Where the material below has a line containing "centre, size = Vector(centre), Vector(size)", start repeating exactly, and keep going through the line containing "verts = [[bm.verts.new(p)", with no other lines.

• Data under study:
=== Section Start ===

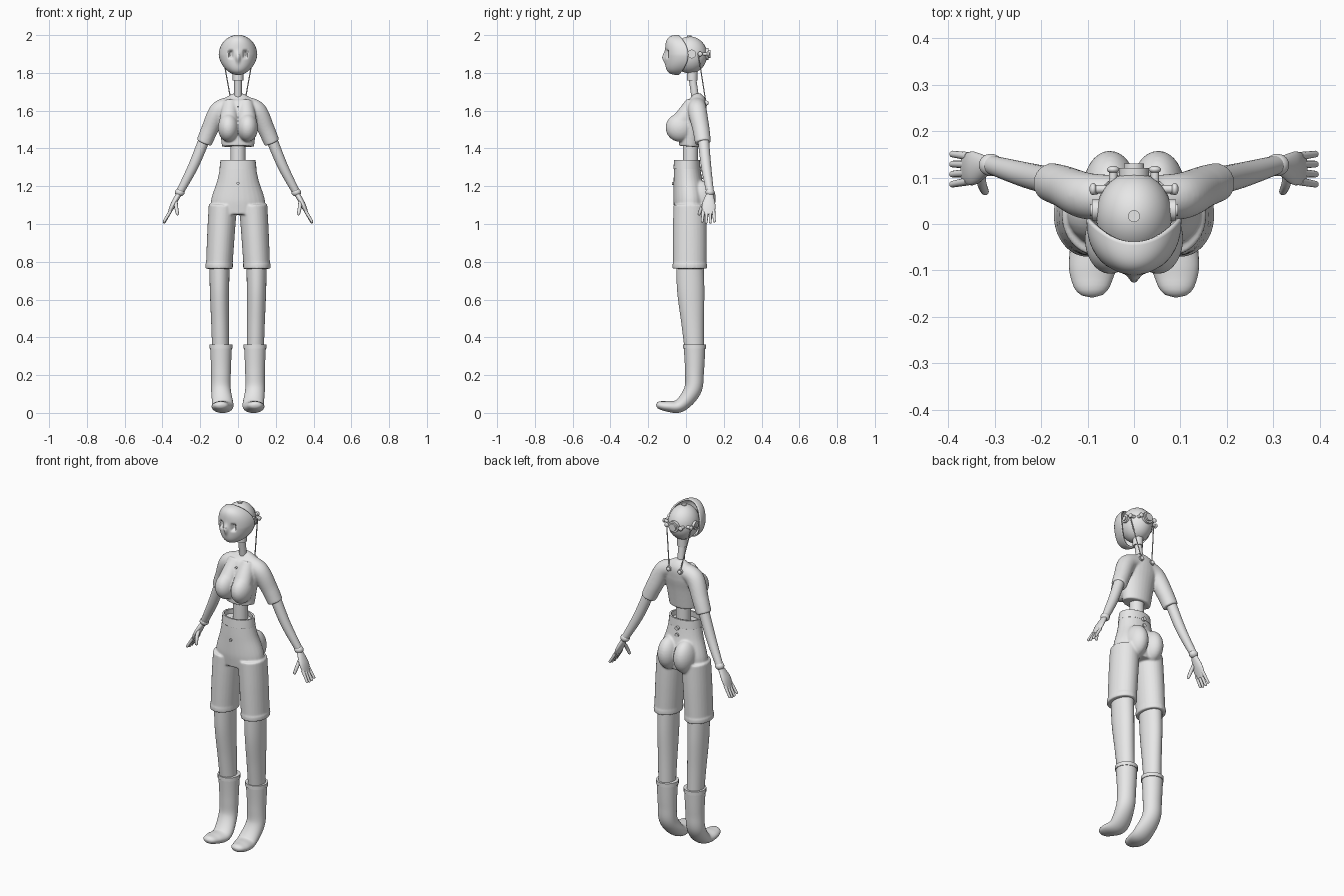
import bpy, bmesh, math
from math import sin, cos, pi, exp, sqrt
from mathutils import Vector

X, Y, Z = Vector((1, 0, 0)), Vector((0, 1, 0)), Vector((0, 0, 1))

cube = bpy.data.objects.get("Cube")
if cube:
    bpy.data.objects.remove(cube, do_unlink=True)

grey = bpy.data.materials.new("plain_grey")
grey.use_nodes = True
colour = (.8, .8, .8, 1)
grey.diffuse_color = colour
grey.node_tree.nodes["Principled BSDF"].inputs["Base Color"].default_value = colour


def sample(values, t):
    """Smooth (Catmull-Rom) value at t along an evenly spaced list."""
    last = len(values) - 1
    i = min(int(t * last), max(last - 1, 0))
    f = t * last - i
    a, b, c, d = (values[max(0, min(j, last))] for j in range(i - 1, i + 3))
    return b + (c - a + (a * 2 - b * 5 + c * 4 - d + (b * 3 - c * 3 + d - a) * f) * f) * (f / 2)


def tube(path, width, depth=None, across=X, tip=0, steps=32, sides=28):
    """Rings swept along a path; tip is the rounded share of the far end."""
    path = [Vector(p) for p in path]
    rings = []
    for i in range(steps + 1):
        t = i / steps
        along = (sample(path, min(t + .01, 1)) - sample(path, max(t - .01, 0))).normalized()
        u = (across - along * along.dot(across)).normalized()
        v = along.cross(u)
        scale = 1
        if tip and t > 1 - tip:
            scale = max(.1, sqrt(max(0, 1 - ((t - 1 + tip) / tip) ** 2)))
        w = sample(width, t) * scale
        d = sample(depth or width, t) * scale
        angles = [2 * pi * k / sides for k in range(sides)]
        rings.append([sample(path, t) + u * w * cos(a) + v * d * sin(a) for a in angles])
    return rings


def rod(start, direction, length, radius):
    start = Vector(start)
    side = Z if abs(direction.z) < .5 else X
    return tube([start, start + direction * length], [radius], across=side, steps=1, sides=20)


def ball(centre, size):
    centre, size = Vector(centre), Vector(size)
    rings = []
    for i in range(17):
        t = pi * (i + .1) / 16.2
        angles = [pi * k / 14 for k in range(28)]
        rings.append([centre + size * Vector((sin(t) * cos(a), sin(t) * sin(a), cos(t))) for a in angles])
    return rings


def flip(rings, sign):
    return [[Vector((p.x * sign, p.y, p.z)) for p in ring] for ring in rings]


def both(*shells):
    return [flip(shell, sign) for shell in shells for sign in (1, -1)]


def part(name, shells, caps=(0, -1), blend=False, thickness=0):
    bm = bmesh.new()
    for rings in shells:
        verts = [[bm.verts.new(p) for p in ring] for ring in rings]
        for low, high in zip(verts, verts[1:]):
            for k in range(len(low)):
                bm.faces.new((low[k - 1], low[k], high[k], high[k - 1]))
        for end in caps:
            bm.faces.new(verts[end])
    bmesh.ops.recalc_face_normals(bm, faces=bm.faces)
    mesh = bpy.data.meshes.new(name)
    bm.to_mesh(mesh)
    bm.free()
    mesh.shade_smooth()
    mesh.set_sharp_from_angle(angle=math.radians(40))
    mesh.materials.append(grey)
    ob = bpy.data.objects.new(name, mesh)
    bpy.context.scene.collection.objects.link(ob)
    if thickness:
        shell = ob.modifiers.new("thickness", 'SOLIDIFY')
        shell.thickness = thickness
        shell.offset = 0
    if blend:  # fuse overlapping shells into one soft garment
        fuse = ob.modifiers.new("fuse", 'REMESH')
        fuse.mode = 'VOXEL'
        fuse.voxel_size = .005
        fuse.use_smooth_shade = True
        soften = ob.modifiers.new("soften", 'SMOOTH')
        soften.factor = .5
        soften.iterations = 8


def pair(name, *shells):
    for side, sign in (("left", 1), ("right", -1)):
        part(side + "_" + name, [flip(shell, sign) for shell in shells])


# Head
part("cranium", [ball((0, .02, 1.895), (.082, .092, .098))])
part("crown_stud", [rod((0, .017, 1.98), Z, .017, .013)])


# Mask: a domed shell with a nose ridge and sunken eyes
def mask_point(t, a):
    u, v = sin(t) * cos(a), sin(t) * sin(a)
    nose = exp(-(u * 9) ** 2 - (v * 4 + .5) ** 2)
    eye = exp(-(abs(u) * 8 - 3) ** 4 - (v * 5 - .2) ** 4)
    y = .012 - .05 * v * v - .118 * cos(t) ** .85 - .016 * nose + .022 * eye
    jaw = 1 + .12 * min(v, 0)
    return Vector((.098 * u * jaw, y, 1.895 + .102 * v))


mask = [[mask_point(pi / 2 * i / 36, pi * k / 48) for k in range(96)] for i in range(1, 37)]
part("face_mask", [mask], caps=(0,), thickness=.008)
part("mouth", [tube([(-.03, -.096, 1.83), (0, -.104, 1.847), (.03, -.096, 1.83)],
                    [.003, .007, .003], across=Z, sides=12)])
pair("eyeball", ball((.037, -.074, 1.897), (.007, .007, .01)))

# Head hardware
part("rear_dial", [rod((0, .09, 1.9), Y, .03, .032), rod((0, .09, 1.9), Y, .04, .022)])
pair("ear_disc", rod((.06, .03, 1.9), X, .03, .023), rod((.06, .03, 1.9), X, .035, .013))
pair("side_bolt", rod((.06, .075, 1.9), X, .028, .009), ball((.088, .075, 1.9), (.008, .013, .013)))
pair("rear_bolt", rod((.045, .08, 1.9), Y, .035, .009), ball((.045, .117, 1.9), (.013, .008, .013)))
pair("cord", tube([(.082, .065, 1.9), (.036, .105, 1.645)], [.003], steps=1, sides=10))
pair("back_bolt", rod((.036, .085, 1.64), Y, .027, .015), ball((.036, .113, 1.64), (.011, .007, .011)))

# Neck and waist column
part("neck", [tube([(0, .05, 1.66), (0, .03, 1.8)], [.02])])
part("neck_collar", [rod((0, .033, 1.76), Z, .07, .028)])
part("waist_column", [rod((0, .023, 1.25), Z, .2, .04)])

# Shirt
torso = tube([(0, .02, 1.41), (0, .03, 1.53), (0, .045, 1.6), (0, .06, 1.65), (0, .06, 1.69)],
             [.085, .1, .11, .09, .03], [.058, .066, .064, .05, .02])
sleeve = tube([(.03, .06, 1.63), (.1, .06, 1.6), (.15, .08, 1.5), (.18, .09, 1.43)],
              [.045, .05, .045, .042], across=Y)
bust = ball((.051, -.032, 1.51), (.055, .076, .075))
chest = tube([(.05, -.04, 1.52), (.04, .04, 1.64)], [.053, .042])
part("shirt", [torso] + both(sleeve, bust, chest), blend=True)

# Shorts
pelvis = tube([(0, .005, 1.31), (0, .01, 1.23), (0, .02, 1.13), (0, .02, 1.05)],
              [.094, .11, .142, .145], [.067, .076, .087, .08])
thigh = tube([(.08, .02, 1.1), (.09, .02, .95), (.1, .02, .765)], [.075, .073, .07], [.087, .089, .088])
hem = tube([(.1, .02, .79), (.1, .02, .763)], [.073], [.091])
seat = ball((.052, .075, 1.135), (.058, .083, .095))
part("shorts", [pelvis] + both(thigh, hem, seat), blend=True)
part("waistband", [tube([(0, .005, 1.29), (0, .005, 1.338)], [.093, .088], [.067, .063])],
     caps=(), thickness=.01)

# Buttons
part("shirt_button", [rod((0, 0, 1.62), -Y, .024, .006)])
part("fly_button", [rod((0, -.06, 1.215), -Y, .015, .008)])
part("back_buttons", [rod((0, .06, z), Y, .03, .011) for z in (1.25, 1.29)])

# Arms and hands
pair("arm", tube([(.17, .09, 1.47), (.235, .106, 1.31), (.31, .128, 1.165)], [.03, .027, .02], across=Y))
pair("wrist", ball((.308, .127, 1.168), (.026, .024, .022)))
palm = tube([(.31, .127, 1.165), (.345, .12, 1.1), (.367, .12, 1.05)],
            [.016, .036, .03], [.014, .014, .007], across=Y)
thumb = tube([(.33, .11, 1.125), (.327, .085, 1.09), (.319, .067, 1.046)],
             [.01, .01, .008], across=Y, tip=.15, sides=12)
fingers = [tube([(.357, .092 + .018 * i, 1.07), (.394, .085 + .022 * i, 1 + .006 * abs(i - 1.5))],
                [.009, .007], across=Y, tip=.15, sides=12) for i in range(4)]
pair("hand", palm, thumb, *fingers)

# Legs and boots
pair("leg", tube([(.098, .02, .82), (.098, .025, .65), (.095, .035, .48), (.092, .045, .32)],
                 [.054, .051, .047, .044], [.072, .072, .06, .05]))
pair("boot", tube([(.09, .045, .36), (.09, .045, .22), (.09, .035, .12), (.08, -.03, .04),
                   (.09, -.1, .035), (.09, -.158, .045)],
                  [.058, .052, .052, .056, .05, .03], [.058, .05, .046, .036, .028, .018], tip=.1),
     rod((.09, .045, .34), Z, .022, .061))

=== Section End ===

• Result:
    centre, size = Vector(centre), Vector(size)
    rings = []
    for i in range(17):
        t = pi * (i + .1) / 16.2
        angles = [pi * k / 14 for k in range(28)]
        rings.append([centre + size * Vector((sin(t) * cos(a), sin(t) * sin(a), cos(t))) for a in angles])
    return rings


def flip(rings, sign):
    return [[Vector((p.x * sign, p.y, p.z)) for p in ring] for ring in rings]


def both(*shells):
    return [flip(shell, sign) for shell in shells for sign in (1, -1)]


def part(name, shells, caps=(0, -1), blend=False, thickness=0):
    bm = bmesh.new()
    for rings in shells:
        verts = [[bm.verts.new(p) for p in ring] for ring in rings]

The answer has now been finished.